Newark, at the other end of the spectrum offers a visual of another sort - too much information and too many people. Handling 7 times the number of passengers than its Florida cousin, the airport has 59 gates for 24 carriers.

However guess what the larger airport has that the smaller doesn't?

Yup! Looks like a stick up in progress doesn't it? Prices reflect that too. 



Full Stop

After seeing so many beautiful homes over the last few weeks, I thought I'd be rather blasé over another raft of them on Amalie Island. 
Not so. This small town had quite the collection of very well maintained classics.

Another stunner - Queen Ann style.
One of the reasons that there are over 400 historically significant buildings is that the first cross-Florida railroad began here and then Fernandina beach became an important shipping terminal to the rest of the world.

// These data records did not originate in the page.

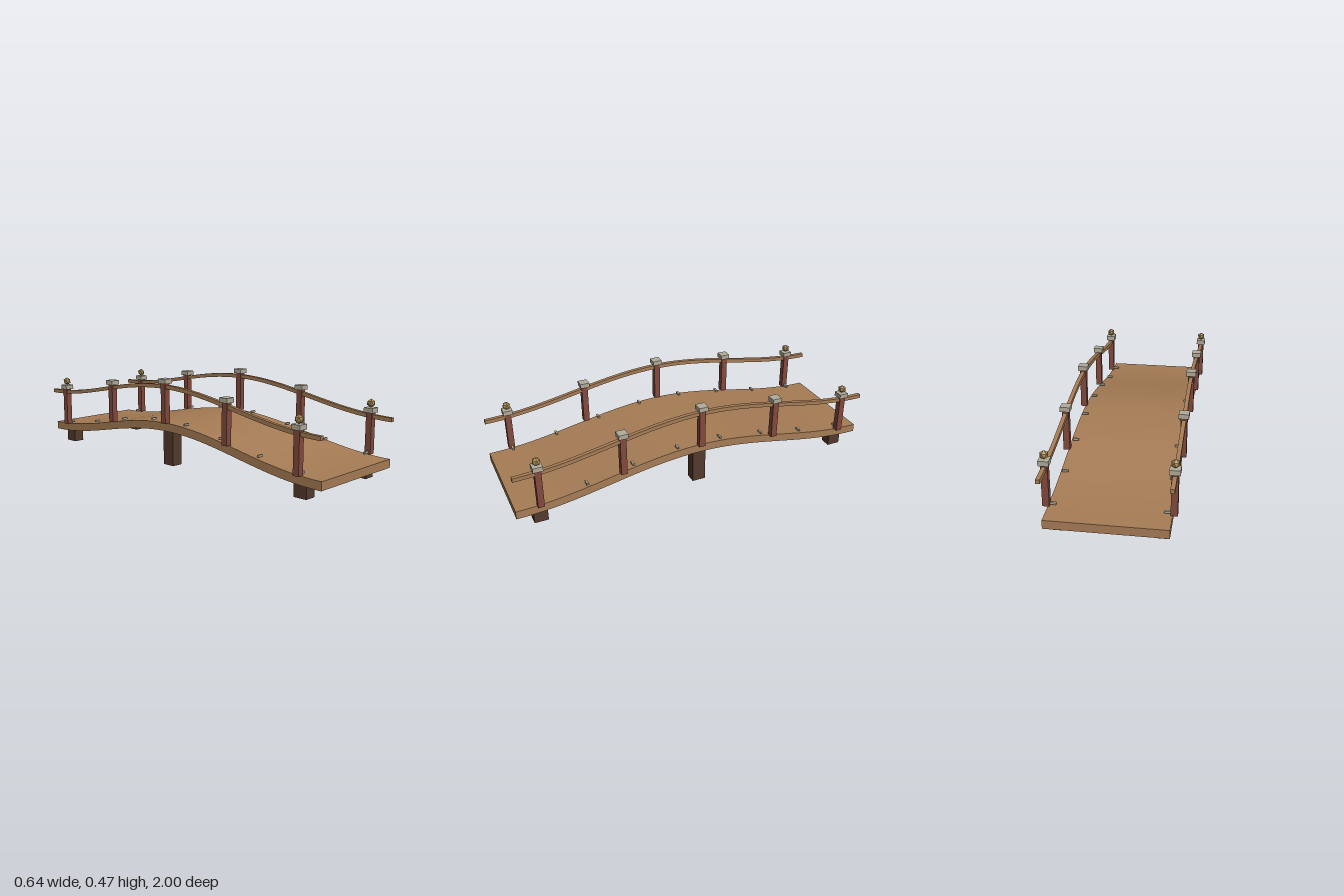
import * as THREE from 'three';

const mat = (name, color) => {
  const m = new THREE.MeshStandardMaterial({ color });
  m.name = name;
  return m;
};

// Height of the walking surface along the bridge
const deckTop = (z) => 0.1675 + 0.0625 * Math.cos(Math.PI * z);

// Long beam whose vertices follow the arch; base is its underside relative to the deck
function archedBeam(width, height, base) {
  const g = new THREE.BoxGeometry(width, height, 2, 1, 1, 40);
  const p = g.attributes.position;
  for (let i = 0; i < p.count; i++) {
    p.setY(i, p.getY(i) + height / 2 + base + deckTop(p.getZ(i)));
  }
  g.computeVertexNormals();
  return g;
}

export function createModel() {
  const wood = mat('plank wood', 0xa67c55);
  const red = mat('red post wood', 0x824a3d);
  const dark = mat('dark support wood', 0x543a2d);
  const stone = mat('pale stone', 0xb1ab9a);
  const gold = mat('lantern gold', 0xa88a50);

  const bridge = new THREE.Group();
  bridge.name = 'archedBridge';
  const add = (name, geometry, material, x = 0, y = 0, z = 0) => {
    const mesh = new THREE.Mesh(geometry, material);
    mesh.name = name;
    mesh.position.set(x, y, z);
    bridge.add(mesh);
  };

  // Walkway
  add('deck', archedBeam(0.578, 0.044, -0.044), wood);

  const railGeo = archedBeam(0.021, 0.021, 0.186);
  const postGeo = new THREE.BoxGeometry(0.033, 0.214, 0.033);
  const capGeo = new THREE.BoxGeometry(0.051, 0.025, 0.051);
  const pegGeo = new THREE.BoxGeometry(0.031, 0.0105, 0.011);
  const lanternGeo = new THREE.IcosahedronGeometry(0.0225, 0);
  lanternGeo.rotateZ(-Math.atan(2 / (1 + Math.sqrt(5)))); // one corner straight up

  for (const side of [-1, 1]) {
    const x = side * 0.2965;

    // Handrail
    add('handrail', railGeo, wood, x);

    // Posts with caps, lanterns on the end posts
    for (const z of [-0.875, -0.4375, 0, 0.4375, 0.875]) {
      const y = deckTop(z);
      add('post', postGeo, red, x, y + 0.108, z);
      add('postCap', capGeo, stone, x, y + 0.2265, z);
      if (Math.abs(z) > 0.8) add('lantern', lanternGeo, gold, x, y + 0.261, z);
    }

    // Small pegs along the deck edge
    for (let i = 0; i < 8; i++) {
      const z = -0.875 + i * 0.25;
      add('deckPeg', pegGeo, stone, side * 0.2655, deckTop(z) + 0.0115, z);
    }

    // Supports below the deck
    for (const z of [-0.875, 0, 0.875]) {
      const h = deckTop(z) - 0.038;
      add('support', new THREE.BoxGeometry(0.061, h, 0.073), dark, side * 0.247, h / 2, z);
    }
  }
  return bridge;
}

Gingerbread detail from one of the smaller cottages. 

Appropriately, this is known as the Tabby House for the type of concrete used in the structure. I've come to the conclusion that as much as I love concrete as a building material, tabby concrete doesn't always please my eye especially when incorporated into some architectural designs.

The Bailey Mansion was, up until recently, a B & B but tightening building safety requirements forced the owners to sell.

This home typlifies what I think of as Southern style of architecture with wide two story verandas, storm shutters and lap siding. The flowering shrub in the foreground is called a shrimp flower plant. Camellias bloom at the edge of the picture.

Though our two week cruise has stretched into a two month travelog, things are far from over. Over the next few months the blog will focus on the sights closer to home, or at least the West. Stay tuned and thanks for traveling in the passenger seat. If you have comments you can leave them at the blogsite ( Emails are always appreciated but if you are a subscriber do not reply to the blog post directly as it is a "no-reply" type of email; drop me a note directly (billatferry360dotcom).